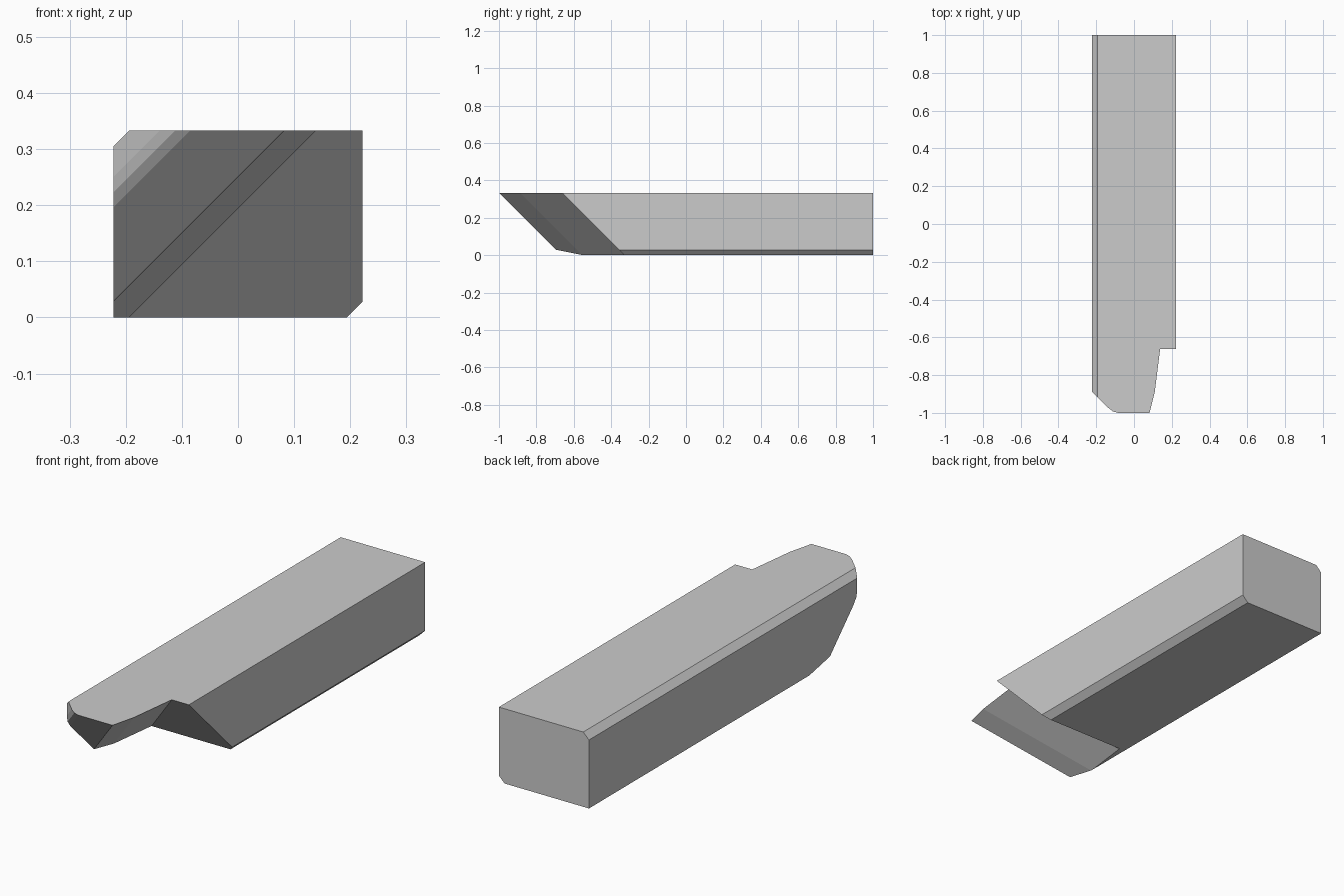
import bpy
import bmesh
from mathutils import Vector

cube = bpy.data.objects.get("Cube")
if cube:
    bpy.data.objects.remove(cube, do_unlink=True)

HALF, TOP, CHAMFER = 0.222, 0.333, 0.028


def make_prism(name, points, sweep):
    """Extrude a closed outline along a sweep vector."""
    bm = bmesh.new()
    face = bm.faces.new([bm.verts.new(p) for p in points])
    result = bmesh.ops.extrude_face_region(bm, geom=[face], use_keep_orig=True)
    verts = [g for g in result["geom"] if isinstance(g, bmesh.types.BMVert)]
    bmesh.ops.translate(bm, verts=verts, vec=sweep)
    bmesh.ops.recalc_face_normals(bm, faces=bm.faces)
    mesh = bpy.data.meshes.new(name)
    bm.to_mesh(mesh)
    bm.free()
    obj = bpy.data.objects.new(name, mesh)
    bpy.context.collection.objects.link(obj)
    return obj


grey = bpy.data.materials.new("plain grey")
grey.use_nodes = True
colour = (0.6, 0.6, 0.6, 1)
grey.diffuse_color = colour
grey.node_tree.nodes["Principled BSDF"].inputs["Base Color"].default_value = colour

# Beam: rectangle with two opposite chamfered corners
section = [
    (-HALF, 0), (HALF - CHAMFER, 0), (HALF, CHAMFER),
    (HALF, TOP), (CHAMFER - HALF, TOP), (-HALF, TOP - CHAMFER),
]
beam = make_prism("beam", [(x, -1.3, z) for x, z in section], Vector((0, 2.3, 0)))
beam.data.materials.append(grey)

# Hooked end: outline on the top plane, swept diagonally through the beam
outline = [
    (0.8, -0.663), (0.138, -0.663), (0.11, -0.888), (0.082, -1),
    (-0.085, -1), (-0.112, -0.992), (-0.14, -0.97), (-0.4, -0.71),
    (-0.4, 1.6), (0.8, 1.6),
]
diagonal = Vector((-1, 1, -1))
start = diagonal * -0.1
cutter = make_prism("end_cutter", [Vector((x, y, TOP)) + start for x, y in outline],
                    diagonal * 0.6)
cutter.hide_render = True

# Keep only the beam inside the swept outline
cut = beam.modifiers.new("end cut", "BOOLEAN")
cut.operation = "INTERSECT"
cut.solver = "EXACT"
cut.object = cutter
bpy.context.view_layer.objects.active = beam
beam.select_set(True)
bpy.ops.object.modifier_apply(modifier=cut.name)
bpy.data.objects.remove(cutter, do_unlink=True)
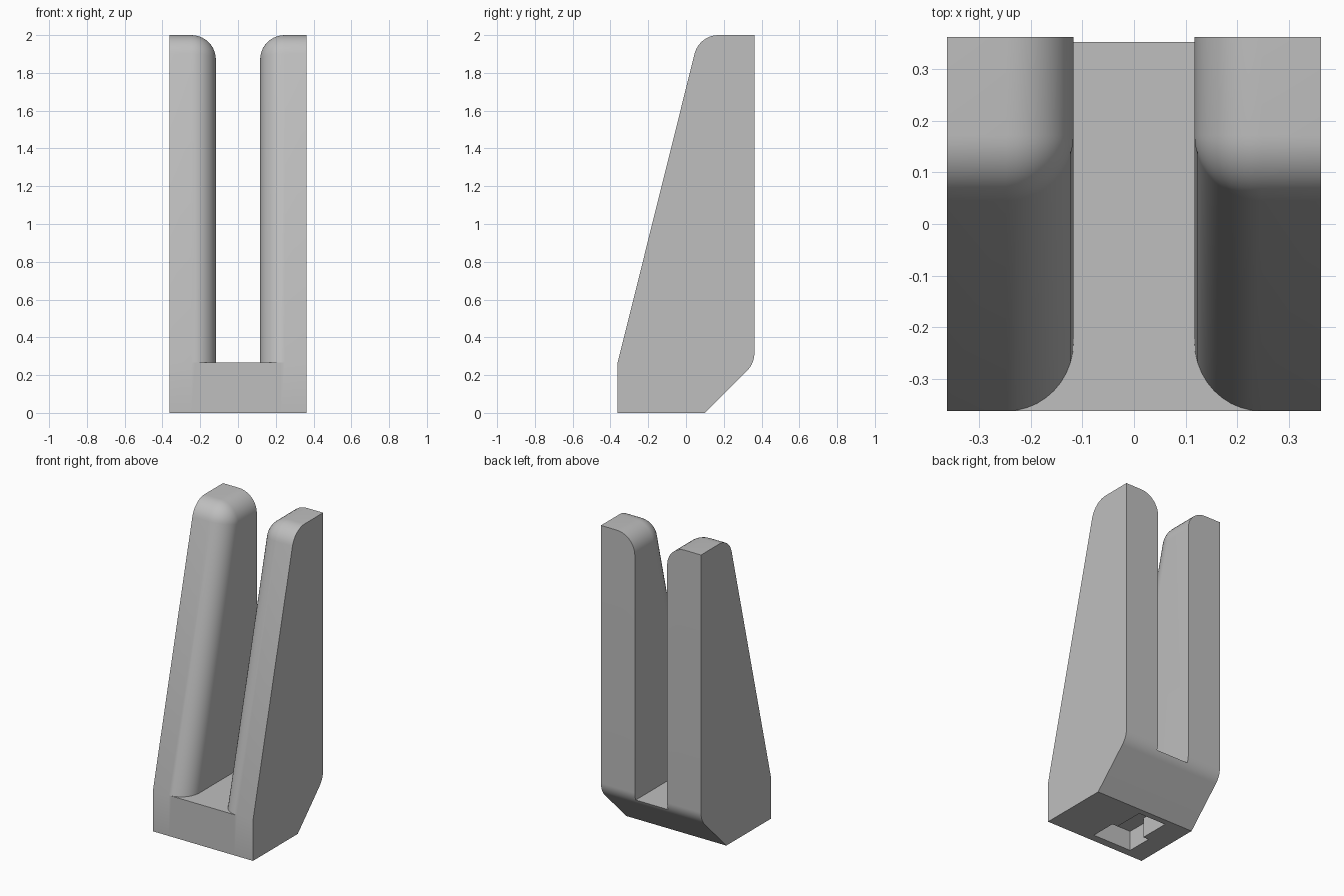
import bpy, bmesh, math
from mathutils import Vector

cube = bpy.data.objects.get("Cube")
if cube:
    bpy.data.objects.remove(cube, do_unlink=True)

HALF, TOP, R, SLOT, SEG = 0.362, 2.0, 0.13, 0.117, 10


def fillet(before, corner, after, radius):
    """Arc points that round one corner of a profile."""
    c = Vector(corner)
    u, v = (Vector(before) - c).normalized(), (Vector(after) - c).normalized()
    half = u.angle(v) / 2
    mid = (u + v).normalized()
    centre = c + mid * radius / math.sin(half)
    sweep = math.pi / 2 - half
    side = (u - v).normalized()
    pts = []
    for i in range(SEG + 1):
        a = sweep * (1 - 2 * i / SEG)
        pts.append(centre + radius * (side * math.sin(a) - mid * math.cos(a)))
    return pts


# Rounded lower back corner; the slot floor meets the middle of this arc
back_arc = fillet((0.1, 0), (HALF, HALF - 0.1), (HALF, TOP), R)
floor_y, FLOOR = back_arc[SEG // 2]
slope = (0.07 + HALF) / (TOP - FLOOR)


def profile(inset, flat=False):
    """Side outline with front and top drawn in; flat drops it to the floor."""
    foot = Vector((-HALF + inset * math.hypot(1, slope), FLOOR))
    top = TOP - inset
    tip = (foot.x + slope * (top - FLOOR), top)
    low = [Vector((-HALF, 0)), Vector((0.1, 0))] + back_arc[:SEG // 2 + 1]
    high = back_arc[SEG // 2 + 1:] + [Vector((HALF, top))]
    high += fillet((HALF, top), tip, foot, R - inset) + [foot]
    if flat:
        high = [Vector((min(p.x, floor_y), FLOOR)) for p in high]
    return low + high + [Vector((-HALF, FLOOR))]


# Layers across the width: outer side, rounded inner edge, slot wall
layers = [(HALF, profile(0))]
for i in range(SEG + 1):
    a = math.pi / 2 * i / SEG
    layers.append((SLOT + R * (1 - math.sin(a)), profile(R * (1 - math.cos(a)))))
layers.append((SLOT, profile(R, True)))
layers += [(-x, pts) for x, pts in reversed(layers)]

bm = bmesh.new()
rings = [[bm.verts.new((x, p.x, p.y)) for p in pts] for x, pts in layers]
for a, b in zip(rings, rings[1:]):
    for i in range(len(a)):
        j = (i + 1) % len(a)
        bm.faces.new((a[i], a[j], b[j], b[i]))
bm.faces.new(rings[0])
bm.faces.new(rings[-1])
bmesh.ops.remove_doubles(bm, verts=bm.verts[:], dist=1e-5)
bmesh.ops.dissolve_degenerate(bm, dist=1e-6, edges=bm.edges[:])
bmesh.ops.recalc_face_normals(bm, faces=bm.faces[:])


def make_object(name, bm):
    mesh = bpy.data.meshes.new(name)
    bm.to_mesh(mesh)
    bm.free()
    obj = bpy.data.objects.new(name, mesh)
    bpy.context.collection.objects.link(obj)
    return obj


holder = make_object("forked_holder", bm)

# Stepped socket in the underside
DEPTH, MID = 0.13, -0.09
outline = [(-0.14, -0.31), (0.14, -0.31), (0.14, -0.14), (0.1, -0.14),
           (0.1, 0.06), (-0.1, 0.06), (-0.1, -0.14), (-0.14, -0.14)]
bm = bmesh.new()
face = bm.faces.new([bm.verts.new((MID + x, y, -0.1)) for x, y in outline])
grown = bmesh.ops.extrude_face_region(bm, geom=[face])["geom"]
bmesh.ops.translate(bm, vec=(0, 0, 0.1 + DEPTH),
                    verts=[g for g in grown if isinstance(g, bmesh.types.BMVert)])
bmesh.ops.recalc_face_normals(bm, faces=bm.faces[:])
cutter = make_object("socket_cutter", bm)
cutter.hide_render = True

cut = holder.modifiers.new("socket", "BOOLEAN")
cut.operation, cut.solver, cut.object = "DIFFERENCE", "EXACT", cutter
bpy.ops.object.select_all(action="DESELECT")
holder.select_set(True)
bpy.context.view_layer.objects.active = holder
bpy.ops.object.modifier_apply(modifier=cut.name)
bpy.data.objects.remove(cutter, do_unlink=True)

# Plain grey finish
grey = bpy.data.materials.new("light_grey")
grey.use_nodes = True
colour = (0.52, 0.52, 0.52, 1)
grey.diffuse_color = colour
grey.node_tree.nodes["Principled BSDF"].inputs["Base Color"].default_value = colour
holder.data.materials.clear()
holder.data.materials.append(grey)
bpy.ops.object.shade_smooth_by_angle(angle=math.radians(30))
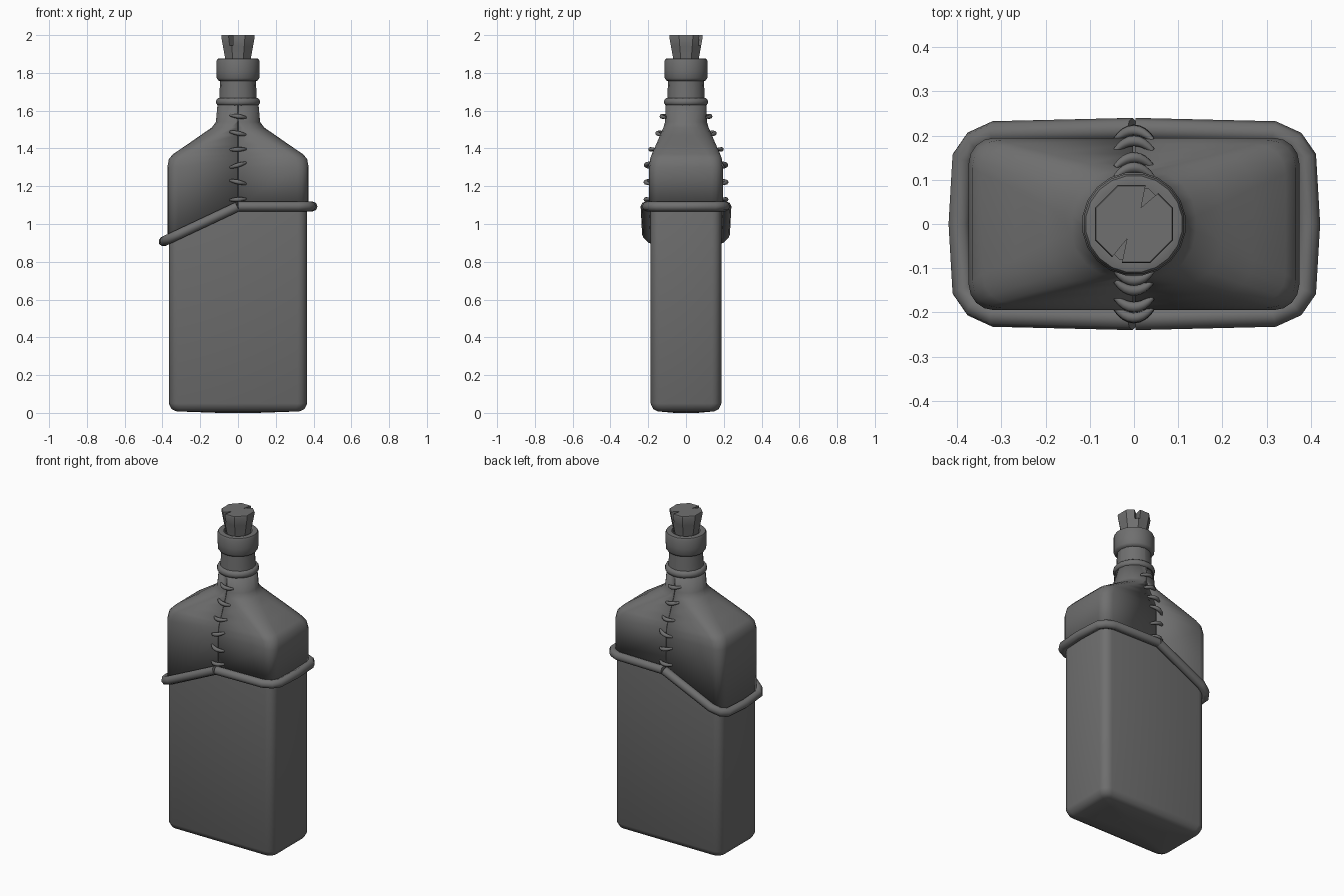
import bpy, bmesh, math
from mathutils import Vector

if "Cube" in bpy.data.objects:
    bpy.data.objects.remove(bpy.data.objects["Cube"])

GREY = (0.16, 0.16, 0.16, 1)
mat = bpy.data.materials.new("dark grey")
mat.use_nodes = True
mat.diffuse_color = GREY
bsdf = mat.node_tree.nodes["Principled BSDF"]
bsdf.inputs["Base Color"].default_value = GREY
bsdf.inputs["Roughness"].default_value = 0.7


def finish(ob, angle=40):
    """Give an object its material and smooth shading."""
    if not ob.data.materials:
        ob.data.materials.append(mat)
    bpy.ops.object.select_all(action="DESELECT")
    ob.select_set(True)
    bpy.context.view_layer.objects.active = ob
    if ob.type == "CURVE":
        bpy.ops.object.convert(target="MESH")
        ob = bpy.context.view_layer.objects.active
    bpy.ops.object.shade_smooth_by_angle(angle=math.radians(angle))
    return ob


def add_mesh(name, bm):
    me = bpy.data.meshes.new(name)
    bm.to_mesh(me)
    bm.free()
    ob = bpy.data.objects.new(name, me)
    bpy.context.collection.objects.link(ob)
    return ob


def skin(bm, rings, caps=True):
    """Join horizontal rings of points from bottom to top."""
    rows = [[bm.verts.new(p) for p in ring] for ring in rings]
    n = len(rows[0])
    for low, high in zip(rows, rows[1:]):
        for i in range(n):
            j = (i + 1) % n
            bm.faces.new((low[i], low[j], high[j], high[i]))
    if caps:
        bm.faces.new(rows[0][::-1])
        bm.faces.new(rows[-1])


def rounded_ring(z, hx, hy, r, grow=0):
    hx, hy, r = hx + grow, hy + grow, r + grow
    ring = []
    for q, (sx, sy) in enumerate(((1, 1), (-1, 1), (-1, -1), (1, -1))):
        for k in range(5):
            a = math.radians(90 * q + 22.5 * k)
            ring.append((sx * (hx - r) + r * math.cos(a),
                         sy * (hy - r) + r * math.sin(a), z))
    return ring


def lathe(name, profile, sides, angle=40):
    """Turn (radius, height) pairs around the z axis."""
    bm = bmesh.new()
    skin(bm, [[(r * math.cos((i + 0.5) * math.tau / sides),
                r * math.sin((i + 0.5) * math.tau / sides), z)
               for i in range(sides)] for r, z in profile])
    return finish(add_mesh(name, bm), angle)


def tube(name, points, depth, radii=None):
    cu = bpy.data.curves.new(name, "CURVE")
    cu.dimensions = "3D"
    cu.bevel_depth = depth
    cu.bevel_resolution = 2
    cu.use_fill_caps = True
    sp = cu.splines.new("POLY")
    sp.points.add(len(points) - 1)
    for i, p in enumerate(points):
        sp.points[i].co = (*p, 1)
        sp.points[i].radius = radii[i] if radii else 1
    ob = bpy.data.objects.new(name, cu)
    bpy.context.collection.objects.link(ob)
    return finish(ob, 60)


# Bottle: height, half width, half depth, corner radius
BASE = [(0, .1, .06, .03), (.008, .325, .15, .03), (.02, .352, .174, .045),
        (.05, .366, .187, .05)]
UPPER = [(1.30, .366, .187, .05), (1.345, .358, .182, .055),
         (1.37, .335, .173, .06), (1.42, .262, .151, .07),
         (1.47, .19, .129, .085), (1.51, .132, .112, .095),
         (1.54, .109, .103, .098), (1.64, .1, .1, .098)]
bm = bmesh.new()
skin(bm, [rounded_ring(*s) for s in BASE + UPPER + [(1.78, .094, .094, .092)]])
finish(add_mesh("bottle", bm))


# Sleeve: two halves with a narrow seam and a slanted lower edge on one side
def hem(x):
    return 1.093 + 0.47 * min(x, 0)


def depth_at(z):
    for a, b in zip(UPPER, UPPER[1:]):
        if a[0] <= z <= b[0]:
            return a[2] + (b[2] - a[2]) * (z - a[0]) / (b[0] - a[0])
    return UPPER[0][2]


for side, word in ((1, "left"), (-1, "right")):
    bm = bmesh.new()
    skin(bm, [rounded_ring(*s, grow=.008) for s in [(.8, .366, .187, .05)] + UPPER],
         caps=False)
    slope = Vector((0, 0, 1)) if side > 0 else Vector((-.47, 0, 1)).normalized()
    for co, no in (((side * .002, 0, 0), (side, 0, 0)), ((0, 0, hem(0)), slope)):
        bmesh.ops.bisect_plane(bm, geom=bm.verts[:] + bm.edges[:] + bm.faces[:],
                               plane_co=co, plane_no=no, clear_inner=True)
    sleeve = add_mesh(word + "_sleeve", bm)
    solid = sleeve.modifiers.new("thickness", "SOLIDIFY")
    solid.thickness = .007
    solid.offset = -1
    finish(sleeve)

    # Rolled hem around the lower edge of this half
    half = [(.003, -.214), (.315, -.207), (.362, -.186), (.387, -.15), (.395, 0)]
    path = half + [(x, -y) for x, y in half[-2::-1]]
    tube(word + "_hem", [(side * x, y, hem(side * x)) for x, y in path], .026)

# Stitches across the seam, front and back
for z, tilt in ((1.57, -.006), (1.48, -.008), (1.395, .002),
                (1.312, .013), (1.222, -.009), (1.13, .003)):
    for face, word in ((-1, "front"), (1, "back")):
        steps = [k / 4 for k in range(-4, 5)]
        tube(word + "_stitch",
             [(.042 * t, face * (depth_at(z) + .004 + .022 * (1 - t * t)), z + tilt * t)
              for t in steps], .012, [1 - .5 * t * t for t in steps])

# Neck band and lip
lathe("neck_band", [(.095, 1.627), (.11, 1.629), (.117, 1.638), (.118, 1.648),
                    (.115, 1.659), (.108, 1.666), (.092, 1.668)], 20, 60)
lathe("lip", [(.09, 1.755), (.106, 1.76), (.114, 1.772), (.115, 1.81), (.115, 1.862),
              (.11, 1.874), (.098, 1.877), (.08, 1.874), (.076, 1.85)], 20, 50)

# Cork with two wedge-shaped cracks
cork = lathe("cork", [(.066, 1.82), (.073, 1.875), (.086, 1.94), (.096, 1.992), (.093, 2)],
             8, 30)
for tip, a, b in (((.016, .037), (.069, .082), (.034, .125)),
                  ((-.016, -.034), (-.07, -.1), (-.035, -.125))):
    bm = bmesh.new()
    skin(bm, [[(*p, z) for p in (tip, a, b)] for z in (1.945, 2.05)])
    bmesh.ops.recalc_face_normals(bm, faces=bm.faces[:])
    cutter = add_mesh("crack_cutter", bm)
    cutter.hide_render = True
    cut = cork.modifiers.new("crack", "BOOLEAN")
    cut.operation = "DIFFERENCE"
    cut.solver = "EXACT"
    cut.object = cutter
    bpy.ops.object.select_all(action="DESELECT")
    cork.select_set(True)
    bpy.context.view_layer.objects.active = cork
    bpy.ops.object.modifier_apply(modifier=cut.name)
    bpy.data.objects.remove(cutter)
finish(cork, 30)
============
_Directions for this task:_ Search the records for the word "materials". Copy each line where it appears.

_Answer section:_
grey = bpy.data.materials.new("plain grey")
beam.data.materials.append(grey)
grey = bpy.data.materials.new("light_grey")
holder.data.materials.clear()
holder.data.materials.append(grey)
mat = bpy.data.materials.new("dark grey")
    if not ob.data.materials:
        ob.data.materials.append(mat)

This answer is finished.